------ GIVEN DATA
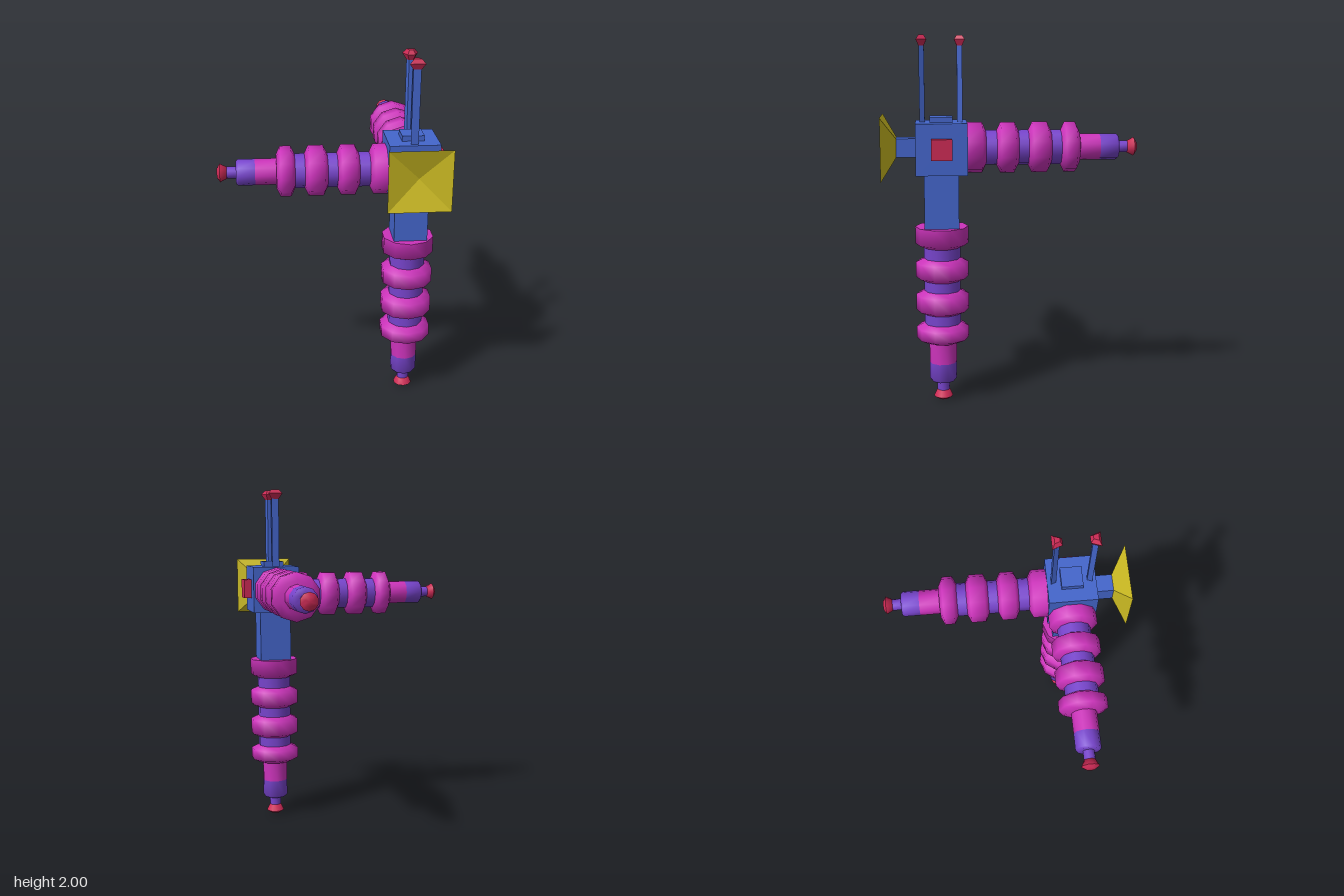
import * as THREE from 'three';
import { toCreasedNormals } from 'three/addons/utils/BufferGeometryUtils.js';

const mat = (color) => new THREE.MeshStandardMaterial({ color });
const BLUE = mat(0x4466cc), PINK = mat(0xcc33bb), VIOLET = mat(0x7744cc);
const RED = mat(0xcc2a55), YELLOW = mat(0xccbb22);
YELLOW.side = THREE.DoubleSide;

function add(parent, name, geometry, material) {
  const mesh = new THREE.Mesh(geometry, material);
  mesh.name = name;
  parent.add(mesh);
  return mesh;
}

function box(parent, name, material, size, pos) {
  add(parent, name, new THREE.BoxGeometry(...size), material).position.set(...pos);
}

// Ten-sided turned part; profile is [radius, height] pairs going up
function turned(profile) {
  const pts = profile.map(([r, y]) => new THREE.Vector2(r, y));
  return toCreasedNormals(new THREE.LatheGeometry(pts, 10), 1.2);
}

// Closed solid through stacked layers of [outline scale, height] of one outline (x, z)
function stacked(outline, layers) {
  const n = outline.length, pos = [], idx = [];
  for (const [s, y] of layers) for (const [x, z] of outline) pos.push(x * s, y, z * s);
  for (let k = 0; k < layers.length - 1; k++) {
    for (let i = 0; i < n; i++) {
      const a = k * n + i, b = k * n + (i + 1) % n;
      idx.push(a, b, a + n, b, b + n, a + n);
    }
  }
  const top = (layers.length - 1) * n;
  for (let i = 1; i < n - 1; i++) {
    idx.push(0, i + 1, i);
    idx.push(top, top + i, top + i + 1);
  }
  const g = new THREE.BufferGeometry();
  g.setAttribute('position', new THREE.Float32BufferAttribute(pos, 3));
  g.setIndex(idx);
  return toCreasedNormals(g, 0.5);
}

// Ribbed arm growing along +y from its root
function createArm(name) {
  const arm = new THREE.Group();
  arm.name = name;
  add(arm, 'armCore', turned([[0, 0.01], [0.099, 0.01], [0.099, 0.6], [0, 0.6]]), VIOLET);
  for (const [a, b] of [[0, 0.115], [0.175, 0.3], [0.355, 0.485], [0.54, 0.645]]) {
    const start = a === 0 ? [[0, a], [0.144, a]] : [[0.098, a], [0.144, a + 0.022]];
    add(arm, 'armRing', turned([...start, [0.144, b - 0.022], [0.098, b], [0, b]]), PINK);
  }
  add(arm, 'forearm', turned([[0, 0.6], [0.075, 0.6], [0.075, 0.765], [0, 0.765]]), PINK);
  add(arm, 'wrist', turned([[0, 0.765], [0.075, 0.765], [0.075, 0.86], [0.066, 0.872],
    [0.034, 0.872], [0.034, 0.94], [0, 0.94]]), VIOLET);
  add(arm, 'armTip', turned([[0, 0.925], [0.034, 0.925], [0.053, 0.963], [0.027, 0.98], [0, 0.98]]), RED);
  return arm;
}

// Hollow square dish with its apex toward the back
function createDish() {
  const half = 0.168, back = 0.05, depth = 0.078;
  const corners = [[-1, -1], [1, -1], [1, 1], [-1, 1]];
  const pos = [];
  for (let i = 0; i < 4; i++) {
    const [ax, ay] = corners[i], [bx, by] = corners[(i + 1) % 4];
    const a = [ax * half, ay * half, 0], b = [bx * half, by * half, 0];
    const c = [ax * back, ay * back, -depth], d = [bx * back, by * back, -depth];
    pos.push(...a, ...b, 0, 0, -0.05);
    pos.push(...a, ...c, ...b, ...b, ...c, ...d);
  }
  const g = new THREE.BufferGeometry();
  g.setAttribute('position', new THREE.Float32BufferAttribute(pos, 3));
  g.computeVertexNormals();
  return g;
}

export function createModel() {
  const model = new THREE.Group();
  model.name = 'armedModule';

  // Central hub and its fittings
  box(model, 'hub', BLUE, [0.273, 0.273, 0.273], [0.43, 1.409, 0.368]);
  box(model, 'neck', BLUE, [0.184, 0.3, 0.184], [0.429, 1.13, 0.37]);
  box(model, 'roofPlate', BLUE, [0.12, 0.04, 0.12], [0.43, 1.554, 0.368]);
  box(model, 'sideLight', RED, [0.06, 0.11, 0.11], [0.58, 1.412, 0.368]);

  // Front dish on its stem
  box(model, 'dishStem', BLUE, [0.1, 0.1, 0.13], [0.431, 1.411, 0.555]);
  add(model, 'dish', createDish(), YELLOW).position.set(0.431, 1.411, 0.685);

  // Arms: down, right and back
  const down = createArm('lowerArm');
  down.position.set(0.427, 0.98, 0.37);
  down.rotation.x = Math.PI;
  const right = createArm('rightArm');
  right.position.set(0.313, 1.374, 0.368);
  right.rotation.z = Math.PI / 2;
  right.scale.setScalar(0.945);
  const rear = createArm('rearArm');
  rear.position.set(0.427, 1.406, 0.239);
  rear.rotation.x = -Math.PI / 2;
  rear.scale.setScalar(0.945);
  model.add(down, right, rear);

  // Two mirrored antennas with a trapezoid section, wide side outward
  const section = [[-0.042, 0.028], [0.042, 0.028], [0.021, -0.028], [-0.021, -0.028]];
  for (const side of [1, -1]) {
    const antenna = new THREE.Group();
    antenna.name = side > 0 ? 'frontAntenna' : 'backAntenna';
    add(antenna, 'antennaRod', stacked(section, [[0.5, 1.53], [0.5, 1.96]]), BLUE);
    add(antenna, 'antennaTip', stacked(section, [[0.5, 1.945], [1, 1.977], [0.5, 2]]), RED);
    antenna.position.set(0.428, 0, 0.368 + side * 0.1);
    if (side < 0) antenna.rotation.y = Math.PI;
    model.add(antenna);
  }
  return model;
}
------------
#### TASK OBJECTIVE:
Restate word for word the lines of the data above, starting at the line containing "model.add(down, right, rear);" and ending at the line containing "antenna.name = side", both included, and nothing more.

#### SOLUTION FOR THIS EXERCISE:
  model.add(down, right, rear);

  // Two mirrored antennas with a trapezoid section, wide side outward
  const section = [[-0.042, 0.028], [0.042, 0.028], [0.021, -0.028], [-0.021, -0.028]];
  for (const side of [1, -1]) {
    const antenna = new THREE.Group();
    antenna.name = side > 0 ? 'frontAntenna' : 'backAntenna';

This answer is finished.